- Records shown
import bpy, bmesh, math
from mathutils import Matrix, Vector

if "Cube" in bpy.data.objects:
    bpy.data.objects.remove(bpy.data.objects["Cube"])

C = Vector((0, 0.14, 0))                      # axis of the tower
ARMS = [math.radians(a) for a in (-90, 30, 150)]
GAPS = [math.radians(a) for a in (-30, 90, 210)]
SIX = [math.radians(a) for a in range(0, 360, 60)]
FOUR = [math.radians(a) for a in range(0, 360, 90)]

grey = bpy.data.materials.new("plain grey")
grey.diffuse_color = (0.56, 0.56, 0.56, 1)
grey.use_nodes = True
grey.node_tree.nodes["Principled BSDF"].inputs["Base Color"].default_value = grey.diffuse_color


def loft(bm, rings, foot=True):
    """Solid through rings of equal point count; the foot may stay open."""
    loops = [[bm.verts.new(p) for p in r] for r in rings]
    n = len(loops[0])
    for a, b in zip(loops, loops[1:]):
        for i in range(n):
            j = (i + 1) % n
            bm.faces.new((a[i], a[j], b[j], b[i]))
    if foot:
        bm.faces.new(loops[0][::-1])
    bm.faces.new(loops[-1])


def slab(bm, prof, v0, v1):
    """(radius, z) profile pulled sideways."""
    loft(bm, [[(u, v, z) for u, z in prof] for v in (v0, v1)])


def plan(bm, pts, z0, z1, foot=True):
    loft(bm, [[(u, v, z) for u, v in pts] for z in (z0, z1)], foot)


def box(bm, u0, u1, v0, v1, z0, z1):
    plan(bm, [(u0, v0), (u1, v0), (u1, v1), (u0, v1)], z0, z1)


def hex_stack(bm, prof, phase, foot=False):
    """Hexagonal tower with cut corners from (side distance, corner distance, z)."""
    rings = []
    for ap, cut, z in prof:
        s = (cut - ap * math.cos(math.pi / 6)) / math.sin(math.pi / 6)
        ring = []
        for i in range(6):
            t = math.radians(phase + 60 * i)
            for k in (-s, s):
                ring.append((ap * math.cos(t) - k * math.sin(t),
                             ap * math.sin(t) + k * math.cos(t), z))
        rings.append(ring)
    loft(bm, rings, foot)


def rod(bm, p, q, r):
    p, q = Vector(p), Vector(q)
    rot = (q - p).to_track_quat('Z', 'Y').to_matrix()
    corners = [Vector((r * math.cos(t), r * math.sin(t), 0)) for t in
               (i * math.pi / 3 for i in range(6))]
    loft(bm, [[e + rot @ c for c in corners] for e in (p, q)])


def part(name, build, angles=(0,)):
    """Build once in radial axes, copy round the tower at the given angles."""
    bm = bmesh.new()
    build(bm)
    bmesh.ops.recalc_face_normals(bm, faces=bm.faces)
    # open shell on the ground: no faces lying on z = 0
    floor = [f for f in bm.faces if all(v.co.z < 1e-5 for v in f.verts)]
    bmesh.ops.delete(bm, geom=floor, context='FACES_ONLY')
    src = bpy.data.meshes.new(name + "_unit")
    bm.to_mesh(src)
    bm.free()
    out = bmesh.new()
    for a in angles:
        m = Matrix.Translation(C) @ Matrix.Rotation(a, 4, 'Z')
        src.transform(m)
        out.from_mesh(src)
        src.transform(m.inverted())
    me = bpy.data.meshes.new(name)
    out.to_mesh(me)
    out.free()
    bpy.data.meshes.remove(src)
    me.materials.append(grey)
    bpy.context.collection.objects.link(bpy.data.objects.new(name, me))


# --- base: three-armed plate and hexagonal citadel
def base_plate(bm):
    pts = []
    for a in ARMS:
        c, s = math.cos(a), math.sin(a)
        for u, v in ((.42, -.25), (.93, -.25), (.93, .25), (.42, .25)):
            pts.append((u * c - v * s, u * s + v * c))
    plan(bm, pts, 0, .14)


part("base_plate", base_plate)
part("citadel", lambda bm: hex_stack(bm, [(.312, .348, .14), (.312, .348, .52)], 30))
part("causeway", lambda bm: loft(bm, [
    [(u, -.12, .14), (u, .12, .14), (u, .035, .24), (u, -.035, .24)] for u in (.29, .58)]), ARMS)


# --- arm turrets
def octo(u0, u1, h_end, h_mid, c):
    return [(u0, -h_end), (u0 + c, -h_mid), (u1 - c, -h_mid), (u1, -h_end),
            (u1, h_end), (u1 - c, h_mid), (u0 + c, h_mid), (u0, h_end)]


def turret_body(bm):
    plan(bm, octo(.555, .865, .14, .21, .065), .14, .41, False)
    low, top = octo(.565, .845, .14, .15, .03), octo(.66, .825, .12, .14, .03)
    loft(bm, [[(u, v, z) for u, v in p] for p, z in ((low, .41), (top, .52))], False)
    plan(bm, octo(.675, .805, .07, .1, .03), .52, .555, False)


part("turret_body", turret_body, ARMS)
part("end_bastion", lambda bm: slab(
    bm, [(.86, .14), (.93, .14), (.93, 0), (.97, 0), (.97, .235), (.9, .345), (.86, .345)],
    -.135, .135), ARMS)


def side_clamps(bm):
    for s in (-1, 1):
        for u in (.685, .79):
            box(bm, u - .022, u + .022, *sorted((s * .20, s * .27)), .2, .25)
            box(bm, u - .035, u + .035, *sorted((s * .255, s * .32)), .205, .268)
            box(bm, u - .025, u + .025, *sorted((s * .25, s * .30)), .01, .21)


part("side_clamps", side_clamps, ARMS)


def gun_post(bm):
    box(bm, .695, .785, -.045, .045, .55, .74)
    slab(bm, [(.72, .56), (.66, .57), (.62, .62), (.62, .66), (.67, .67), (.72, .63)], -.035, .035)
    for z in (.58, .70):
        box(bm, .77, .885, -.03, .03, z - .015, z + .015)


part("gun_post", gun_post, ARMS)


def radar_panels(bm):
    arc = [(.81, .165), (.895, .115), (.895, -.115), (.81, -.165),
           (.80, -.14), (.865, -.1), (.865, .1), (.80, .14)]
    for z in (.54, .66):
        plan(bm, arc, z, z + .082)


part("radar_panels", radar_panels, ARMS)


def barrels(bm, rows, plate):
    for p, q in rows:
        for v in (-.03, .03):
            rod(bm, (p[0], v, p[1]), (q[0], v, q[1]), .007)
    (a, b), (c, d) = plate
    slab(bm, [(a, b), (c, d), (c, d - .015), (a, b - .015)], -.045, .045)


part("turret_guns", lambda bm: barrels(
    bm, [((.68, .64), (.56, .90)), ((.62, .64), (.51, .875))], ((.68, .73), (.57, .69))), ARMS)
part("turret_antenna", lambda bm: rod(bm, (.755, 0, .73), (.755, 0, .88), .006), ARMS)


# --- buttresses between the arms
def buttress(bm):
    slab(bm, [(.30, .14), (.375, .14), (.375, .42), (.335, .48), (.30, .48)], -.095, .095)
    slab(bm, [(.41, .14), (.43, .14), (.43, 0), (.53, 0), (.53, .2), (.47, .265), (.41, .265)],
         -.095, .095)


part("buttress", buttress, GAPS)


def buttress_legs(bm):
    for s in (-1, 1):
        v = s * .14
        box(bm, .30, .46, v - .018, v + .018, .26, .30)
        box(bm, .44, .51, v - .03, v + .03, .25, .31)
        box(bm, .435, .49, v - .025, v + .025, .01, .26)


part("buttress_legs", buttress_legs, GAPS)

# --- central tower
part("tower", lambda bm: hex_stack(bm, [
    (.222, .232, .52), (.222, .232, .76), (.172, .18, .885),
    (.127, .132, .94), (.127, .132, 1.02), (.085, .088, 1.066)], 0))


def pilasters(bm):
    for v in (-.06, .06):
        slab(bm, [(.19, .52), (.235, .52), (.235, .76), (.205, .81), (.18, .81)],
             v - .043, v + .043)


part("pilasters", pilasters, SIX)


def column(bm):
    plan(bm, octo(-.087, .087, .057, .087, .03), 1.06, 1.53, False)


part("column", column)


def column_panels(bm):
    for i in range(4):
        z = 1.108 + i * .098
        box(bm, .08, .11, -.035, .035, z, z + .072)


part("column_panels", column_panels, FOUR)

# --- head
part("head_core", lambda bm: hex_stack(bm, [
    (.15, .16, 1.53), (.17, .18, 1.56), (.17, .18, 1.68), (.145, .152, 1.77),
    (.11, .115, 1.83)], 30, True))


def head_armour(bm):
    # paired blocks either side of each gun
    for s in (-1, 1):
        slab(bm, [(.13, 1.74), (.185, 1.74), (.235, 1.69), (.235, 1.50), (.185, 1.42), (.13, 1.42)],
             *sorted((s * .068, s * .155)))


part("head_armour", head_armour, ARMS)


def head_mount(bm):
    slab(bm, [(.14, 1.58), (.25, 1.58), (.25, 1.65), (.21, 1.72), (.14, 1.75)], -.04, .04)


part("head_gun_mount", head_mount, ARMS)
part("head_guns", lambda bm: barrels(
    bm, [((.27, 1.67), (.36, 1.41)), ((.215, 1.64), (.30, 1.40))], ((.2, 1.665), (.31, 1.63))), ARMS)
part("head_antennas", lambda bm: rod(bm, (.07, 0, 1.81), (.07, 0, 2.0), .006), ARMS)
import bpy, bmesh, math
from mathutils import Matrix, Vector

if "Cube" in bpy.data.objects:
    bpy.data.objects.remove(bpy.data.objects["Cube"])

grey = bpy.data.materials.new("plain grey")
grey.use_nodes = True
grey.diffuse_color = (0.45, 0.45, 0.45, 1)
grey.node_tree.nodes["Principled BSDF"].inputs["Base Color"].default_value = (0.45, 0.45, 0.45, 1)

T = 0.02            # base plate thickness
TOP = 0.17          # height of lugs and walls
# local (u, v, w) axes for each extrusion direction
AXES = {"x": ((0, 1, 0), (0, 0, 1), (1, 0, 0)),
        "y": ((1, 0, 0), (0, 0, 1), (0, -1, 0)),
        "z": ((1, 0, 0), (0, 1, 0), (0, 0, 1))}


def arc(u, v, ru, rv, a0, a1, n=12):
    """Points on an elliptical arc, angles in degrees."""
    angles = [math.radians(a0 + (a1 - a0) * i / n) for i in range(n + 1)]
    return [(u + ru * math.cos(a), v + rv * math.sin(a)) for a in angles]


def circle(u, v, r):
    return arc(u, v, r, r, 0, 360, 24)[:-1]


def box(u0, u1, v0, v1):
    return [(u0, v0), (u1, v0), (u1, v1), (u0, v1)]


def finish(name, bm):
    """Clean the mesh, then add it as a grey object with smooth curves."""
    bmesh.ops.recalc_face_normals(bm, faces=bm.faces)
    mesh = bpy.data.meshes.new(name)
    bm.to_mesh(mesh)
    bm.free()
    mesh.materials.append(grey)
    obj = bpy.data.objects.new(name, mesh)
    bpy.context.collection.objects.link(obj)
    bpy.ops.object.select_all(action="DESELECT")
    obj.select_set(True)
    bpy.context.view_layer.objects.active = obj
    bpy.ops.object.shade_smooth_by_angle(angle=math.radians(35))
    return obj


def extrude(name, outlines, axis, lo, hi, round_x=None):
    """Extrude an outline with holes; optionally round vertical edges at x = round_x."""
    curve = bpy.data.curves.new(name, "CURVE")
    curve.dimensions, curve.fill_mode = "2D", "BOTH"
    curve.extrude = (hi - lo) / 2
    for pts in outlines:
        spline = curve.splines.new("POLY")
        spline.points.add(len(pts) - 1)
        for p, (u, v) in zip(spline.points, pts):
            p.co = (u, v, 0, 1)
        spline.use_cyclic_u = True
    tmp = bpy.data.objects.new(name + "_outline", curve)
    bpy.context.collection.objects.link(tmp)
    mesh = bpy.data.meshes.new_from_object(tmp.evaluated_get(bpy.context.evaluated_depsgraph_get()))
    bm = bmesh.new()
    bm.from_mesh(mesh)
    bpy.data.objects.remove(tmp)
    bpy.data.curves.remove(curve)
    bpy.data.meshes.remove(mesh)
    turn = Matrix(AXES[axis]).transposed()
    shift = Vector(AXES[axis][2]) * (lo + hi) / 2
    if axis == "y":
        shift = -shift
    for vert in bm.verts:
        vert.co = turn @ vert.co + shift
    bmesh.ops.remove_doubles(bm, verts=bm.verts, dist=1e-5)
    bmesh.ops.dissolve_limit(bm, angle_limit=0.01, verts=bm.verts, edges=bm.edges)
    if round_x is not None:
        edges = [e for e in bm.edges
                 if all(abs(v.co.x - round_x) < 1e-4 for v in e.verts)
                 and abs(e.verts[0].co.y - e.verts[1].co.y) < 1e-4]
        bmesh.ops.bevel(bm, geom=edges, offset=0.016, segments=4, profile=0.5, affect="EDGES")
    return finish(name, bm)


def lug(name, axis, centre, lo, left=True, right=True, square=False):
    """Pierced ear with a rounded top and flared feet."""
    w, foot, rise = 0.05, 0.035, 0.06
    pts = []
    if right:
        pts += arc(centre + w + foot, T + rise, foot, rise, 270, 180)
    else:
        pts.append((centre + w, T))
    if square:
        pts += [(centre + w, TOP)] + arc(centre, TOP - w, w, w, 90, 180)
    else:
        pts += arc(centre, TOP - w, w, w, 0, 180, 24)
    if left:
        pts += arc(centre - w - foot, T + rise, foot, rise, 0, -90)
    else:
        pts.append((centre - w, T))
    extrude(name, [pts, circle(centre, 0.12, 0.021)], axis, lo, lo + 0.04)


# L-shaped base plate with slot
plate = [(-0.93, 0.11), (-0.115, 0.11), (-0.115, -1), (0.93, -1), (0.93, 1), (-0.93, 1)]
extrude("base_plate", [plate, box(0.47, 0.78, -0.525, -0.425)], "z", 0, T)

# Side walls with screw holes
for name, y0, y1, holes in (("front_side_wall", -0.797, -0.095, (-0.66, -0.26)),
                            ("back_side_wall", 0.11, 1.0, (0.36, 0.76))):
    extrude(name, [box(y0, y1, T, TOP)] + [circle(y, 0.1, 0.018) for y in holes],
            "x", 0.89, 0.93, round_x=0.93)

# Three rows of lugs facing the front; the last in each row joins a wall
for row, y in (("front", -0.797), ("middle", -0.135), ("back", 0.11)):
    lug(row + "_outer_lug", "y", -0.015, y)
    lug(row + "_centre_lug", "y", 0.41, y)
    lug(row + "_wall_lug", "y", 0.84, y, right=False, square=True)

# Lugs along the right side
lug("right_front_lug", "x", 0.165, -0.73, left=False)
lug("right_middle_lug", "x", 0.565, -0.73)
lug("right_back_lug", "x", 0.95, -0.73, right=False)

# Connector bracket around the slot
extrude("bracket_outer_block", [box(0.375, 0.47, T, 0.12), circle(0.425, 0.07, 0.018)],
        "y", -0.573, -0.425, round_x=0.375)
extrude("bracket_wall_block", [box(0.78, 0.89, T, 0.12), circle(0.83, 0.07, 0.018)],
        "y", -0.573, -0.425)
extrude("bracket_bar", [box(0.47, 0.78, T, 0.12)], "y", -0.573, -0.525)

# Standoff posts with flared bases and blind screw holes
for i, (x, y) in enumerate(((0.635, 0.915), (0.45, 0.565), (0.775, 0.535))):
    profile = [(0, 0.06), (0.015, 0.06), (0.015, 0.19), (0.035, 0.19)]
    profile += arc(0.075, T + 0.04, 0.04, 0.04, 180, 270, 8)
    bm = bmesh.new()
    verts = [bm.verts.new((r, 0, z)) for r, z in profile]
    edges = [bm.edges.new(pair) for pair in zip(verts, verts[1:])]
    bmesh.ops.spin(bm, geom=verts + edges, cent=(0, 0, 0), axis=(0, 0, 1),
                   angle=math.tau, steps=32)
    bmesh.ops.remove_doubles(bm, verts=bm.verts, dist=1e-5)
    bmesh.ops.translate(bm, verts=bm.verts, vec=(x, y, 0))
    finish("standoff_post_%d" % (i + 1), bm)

- Problem to work on
In the entries above, find each line with the string "angles" and copy it.

- Answer section
def part(name, build, angles=(0,)):
    """Build once in radial axes, copy round the tower at the given angles."""
    for a in angles:
    """Points on an elliptical arc, angles in degrees."""
    angles = [math.radians(a0 + (a1 - a0) * i / n) for i in range(n + 1)]
    return [(u + ru * math.cos(a), v + rv * math.sin(a)) for a in angles]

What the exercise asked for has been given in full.